I’ve been reenacting since I was 14 years old, and nothing prepared me for this event not even Lexington and Concord 1975 had the spirit of the 2500th anniversary of Marathon. The town, the public, the beach tourists, the locals, and the reenactors.

Most moving, for me, was when I stood in the dawn on September 9th and watched an elder Greek man pour wine on the graves of the Athenians and the crowd roared “Athanatos!” at the rising sun “Immortal” as he named each of the men who had served or died at Marathon. 2500 years ago.

There comes a point when the recreation of history seems to be almost synonymous with the making of history; certainly we study the activities of the centennial of the American Revolution with alacrity, and it was clear, from the reaction of the press and the Greek people, that something about our reenactment struck a cord deeper than mere playacting. Greece is in deep water, and almost no one is particularly interested in helping.

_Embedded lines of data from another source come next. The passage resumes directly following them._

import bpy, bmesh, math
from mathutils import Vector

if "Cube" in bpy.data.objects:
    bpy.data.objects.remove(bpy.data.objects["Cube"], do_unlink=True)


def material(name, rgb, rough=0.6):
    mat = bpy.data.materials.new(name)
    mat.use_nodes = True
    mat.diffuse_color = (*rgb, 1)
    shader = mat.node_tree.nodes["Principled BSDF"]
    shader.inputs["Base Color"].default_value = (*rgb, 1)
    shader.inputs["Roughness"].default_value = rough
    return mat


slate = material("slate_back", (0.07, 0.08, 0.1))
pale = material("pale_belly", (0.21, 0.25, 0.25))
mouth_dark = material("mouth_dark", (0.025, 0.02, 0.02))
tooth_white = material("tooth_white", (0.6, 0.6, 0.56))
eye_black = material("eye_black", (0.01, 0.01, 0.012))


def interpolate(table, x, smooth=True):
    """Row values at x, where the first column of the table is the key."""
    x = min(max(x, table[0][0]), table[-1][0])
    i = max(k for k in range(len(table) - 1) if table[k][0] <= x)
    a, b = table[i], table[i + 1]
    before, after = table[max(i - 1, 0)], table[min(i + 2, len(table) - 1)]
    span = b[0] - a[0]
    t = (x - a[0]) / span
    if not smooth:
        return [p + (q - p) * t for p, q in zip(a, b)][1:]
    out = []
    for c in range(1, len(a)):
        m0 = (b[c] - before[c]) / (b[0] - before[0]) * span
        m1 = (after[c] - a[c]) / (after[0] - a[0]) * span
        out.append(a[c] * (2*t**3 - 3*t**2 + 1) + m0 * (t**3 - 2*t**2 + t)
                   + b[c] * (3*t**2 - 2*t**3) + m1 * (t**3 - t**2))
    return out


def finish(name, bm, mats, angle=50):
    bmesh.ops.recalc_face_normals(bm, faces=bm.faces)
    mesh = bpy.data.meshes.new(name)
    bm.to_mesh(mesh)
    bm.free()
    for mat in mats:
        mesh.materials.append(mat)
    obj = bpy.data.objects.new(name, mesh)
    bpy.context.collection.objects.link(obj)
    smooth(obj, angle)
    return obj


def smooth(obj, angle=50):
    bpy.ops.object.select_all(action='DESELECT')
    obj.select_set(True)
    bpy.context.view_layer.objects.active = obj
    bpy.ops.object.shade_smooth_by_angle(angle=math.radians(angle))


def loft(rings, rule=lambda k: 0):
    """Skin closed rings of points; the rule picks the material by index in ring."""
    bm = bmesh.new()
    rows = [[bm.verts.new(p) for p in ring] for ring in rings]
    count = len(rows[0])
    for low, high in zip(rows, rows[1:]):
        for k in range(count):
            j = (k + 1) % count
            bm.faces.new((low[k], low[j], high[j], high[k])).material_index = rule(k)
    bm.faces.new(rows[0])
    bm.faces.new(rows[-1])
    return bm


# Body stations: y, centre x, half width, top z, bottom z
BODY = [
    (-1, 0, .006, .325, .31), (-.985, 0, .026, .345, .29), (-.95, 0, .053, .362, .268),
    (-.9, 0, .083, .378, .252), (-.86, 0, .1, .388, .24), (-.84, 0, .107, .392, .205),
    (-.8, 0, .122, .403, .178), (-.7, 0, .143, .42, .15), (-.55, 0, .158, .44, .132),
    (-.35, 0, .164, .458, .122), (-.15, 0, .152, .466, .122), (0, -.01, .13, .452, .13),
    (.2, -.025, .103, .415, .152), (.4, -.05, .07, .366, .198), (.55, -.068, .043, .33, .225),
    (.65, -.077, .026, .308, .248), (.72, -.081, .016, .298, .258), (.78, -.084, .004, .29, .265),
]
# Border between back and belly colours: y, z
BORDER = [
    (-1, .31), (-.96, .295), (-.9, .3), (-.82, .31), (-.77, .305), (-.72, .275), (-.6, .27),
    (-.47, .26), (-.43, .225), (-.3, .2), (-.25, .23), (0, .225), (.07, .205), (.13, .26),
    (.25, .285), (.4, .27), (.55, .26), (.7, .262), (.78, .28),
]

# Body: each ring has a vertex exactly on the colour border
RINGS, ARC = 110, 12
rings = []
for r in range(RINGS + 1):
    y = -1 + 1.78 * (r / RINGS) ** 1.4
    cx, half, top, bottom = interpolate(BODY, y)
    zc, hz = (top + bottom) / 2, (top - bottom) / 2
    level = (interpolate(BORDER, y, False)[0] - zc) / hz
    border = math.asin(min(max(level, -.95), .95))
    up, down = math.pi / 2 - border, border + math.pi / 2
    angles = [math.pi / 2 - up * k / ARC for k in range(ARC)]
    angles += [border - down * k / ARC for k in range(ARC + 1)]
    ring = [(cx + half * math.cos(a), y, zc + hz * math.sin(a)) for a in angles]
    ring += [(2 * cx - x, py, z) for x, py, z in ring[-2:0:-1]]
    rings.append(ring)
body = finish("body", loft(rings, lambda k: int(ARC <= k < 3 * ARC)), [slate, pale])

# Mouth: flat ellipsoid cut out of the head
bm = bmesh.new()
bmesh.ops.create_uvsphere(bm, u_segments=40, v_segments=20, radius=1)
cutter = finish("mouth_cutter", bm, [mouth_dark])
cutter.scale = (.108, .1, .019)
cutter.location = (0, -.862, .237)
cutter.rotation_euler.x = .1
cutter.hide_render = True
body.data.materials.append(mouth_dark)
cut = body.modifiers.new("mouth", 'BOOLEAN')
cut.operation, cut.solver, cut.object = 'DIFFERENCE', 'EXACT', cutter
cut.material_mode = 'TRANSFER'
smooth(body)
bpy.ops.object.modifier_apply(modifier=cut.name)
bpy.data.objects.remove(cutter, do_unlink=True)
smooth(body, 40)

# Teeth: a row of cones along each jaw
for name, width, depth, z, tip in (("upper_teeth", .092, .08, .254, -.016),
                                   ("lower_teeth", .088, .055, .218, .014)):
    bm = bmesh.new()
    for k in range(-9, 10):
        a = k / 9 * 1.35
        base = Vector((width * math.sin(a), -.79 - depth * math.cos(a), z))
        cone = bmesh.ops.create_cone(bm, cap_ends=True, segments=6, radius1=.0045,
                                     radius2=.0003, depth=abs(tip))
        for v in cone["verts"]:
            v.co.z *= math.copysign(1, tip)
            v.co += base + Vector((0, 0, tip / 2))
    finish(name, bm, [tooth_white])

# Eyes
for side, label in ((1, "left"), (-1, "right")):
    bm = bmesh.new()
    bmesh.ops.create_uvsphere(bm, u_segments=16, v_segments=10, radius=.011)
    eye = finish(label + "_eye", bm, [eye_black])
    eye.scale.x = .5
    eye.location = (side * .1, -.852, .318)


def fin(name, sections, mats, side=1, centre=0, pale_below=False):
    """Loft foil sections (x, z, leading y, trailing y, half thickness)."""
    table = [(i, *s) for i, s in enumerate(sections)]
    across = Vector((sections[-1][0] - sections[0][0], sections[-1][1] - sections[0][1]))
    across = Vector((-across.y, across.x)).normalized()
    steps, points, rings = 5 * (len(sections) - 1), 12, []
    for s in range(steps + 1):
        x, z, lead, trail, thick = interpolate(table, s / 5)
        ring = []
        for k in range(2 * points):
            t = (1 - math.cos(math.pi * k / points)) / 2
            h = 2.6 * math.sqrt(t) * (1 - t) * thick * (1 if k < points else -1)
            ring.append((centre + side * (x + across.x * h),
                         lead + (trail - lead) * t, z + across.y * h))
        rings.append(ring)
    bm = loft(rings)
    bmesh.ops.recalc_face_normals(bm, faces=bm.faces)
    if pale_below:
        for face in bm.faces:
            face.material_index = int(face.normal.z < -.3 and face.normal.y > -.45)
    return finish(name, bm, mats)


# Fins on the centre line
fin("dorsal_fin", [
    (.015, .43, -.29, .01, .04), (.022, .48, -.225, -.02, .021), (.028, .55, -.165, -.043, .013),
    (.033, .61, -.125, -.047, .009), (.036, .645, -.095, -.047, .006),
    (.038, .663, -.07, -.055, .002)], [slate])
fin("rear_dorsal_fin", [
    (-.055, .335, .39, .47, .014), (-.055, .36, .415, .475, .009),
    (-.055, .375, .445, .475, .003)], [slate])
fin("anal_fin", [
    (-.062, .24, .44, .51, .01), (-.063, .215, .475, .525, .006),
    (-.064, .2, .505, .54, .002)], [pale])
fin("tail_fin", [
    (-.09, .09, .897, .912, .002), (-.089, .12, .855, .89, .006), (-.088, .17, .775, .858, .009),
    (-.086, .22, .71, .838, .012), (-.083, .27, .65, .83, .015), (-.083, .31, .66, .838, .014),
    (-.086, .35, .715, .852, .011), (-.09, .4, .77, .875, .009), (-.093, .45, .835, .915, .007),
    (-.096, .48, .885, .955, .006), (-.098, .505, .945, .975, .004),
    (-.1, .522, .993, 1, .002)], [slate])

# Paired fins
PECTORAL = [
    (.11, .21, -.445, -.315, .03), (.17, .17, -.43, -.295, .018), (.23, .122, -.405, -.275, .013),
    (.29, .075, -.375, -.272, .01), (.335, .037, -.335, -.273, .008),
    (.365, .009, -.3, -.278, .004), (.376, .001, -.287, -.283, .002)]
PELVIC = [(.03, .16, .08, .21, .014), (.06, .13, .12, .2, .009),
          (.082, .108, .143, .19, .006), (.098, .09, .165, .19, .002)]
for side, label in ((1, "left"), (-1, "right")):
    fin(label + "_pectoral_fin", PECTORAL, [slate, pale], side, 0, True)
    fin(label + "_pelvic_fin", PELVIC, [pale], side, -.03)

There is a joke in Greece they say, “Greece gave democracy to the world, and kept none for ourselves.” And when they have a giant deficit a deficit that is to some extent their own fault, and to some extent the fault of international organizations forcing programs on Greece that would be considered expensive in the US or Canada (the Olympics comes to mind) it is easy to ignore the PEOPLE of Greece and blame their government. “Let them sink.”

Perhaps in 1917, Americans should have turned their backs on France. After all, the blood and treasure France spent on helping the Continental Congress win independence from Great Britain had NOTHING to do with the muddled and somewhat self-serving government who got them deeply involved in war with Germany.


And yet, Pershing said, “Lafayette, we are here.”

Shall we let Greece sink? After that dawn at Marathon, and the crowd shouting ATHANATOS! I, for one, am proud that I went to Marathon. Many of us have not forgotten the debt we owe to Greece.

Miltiades, we are here.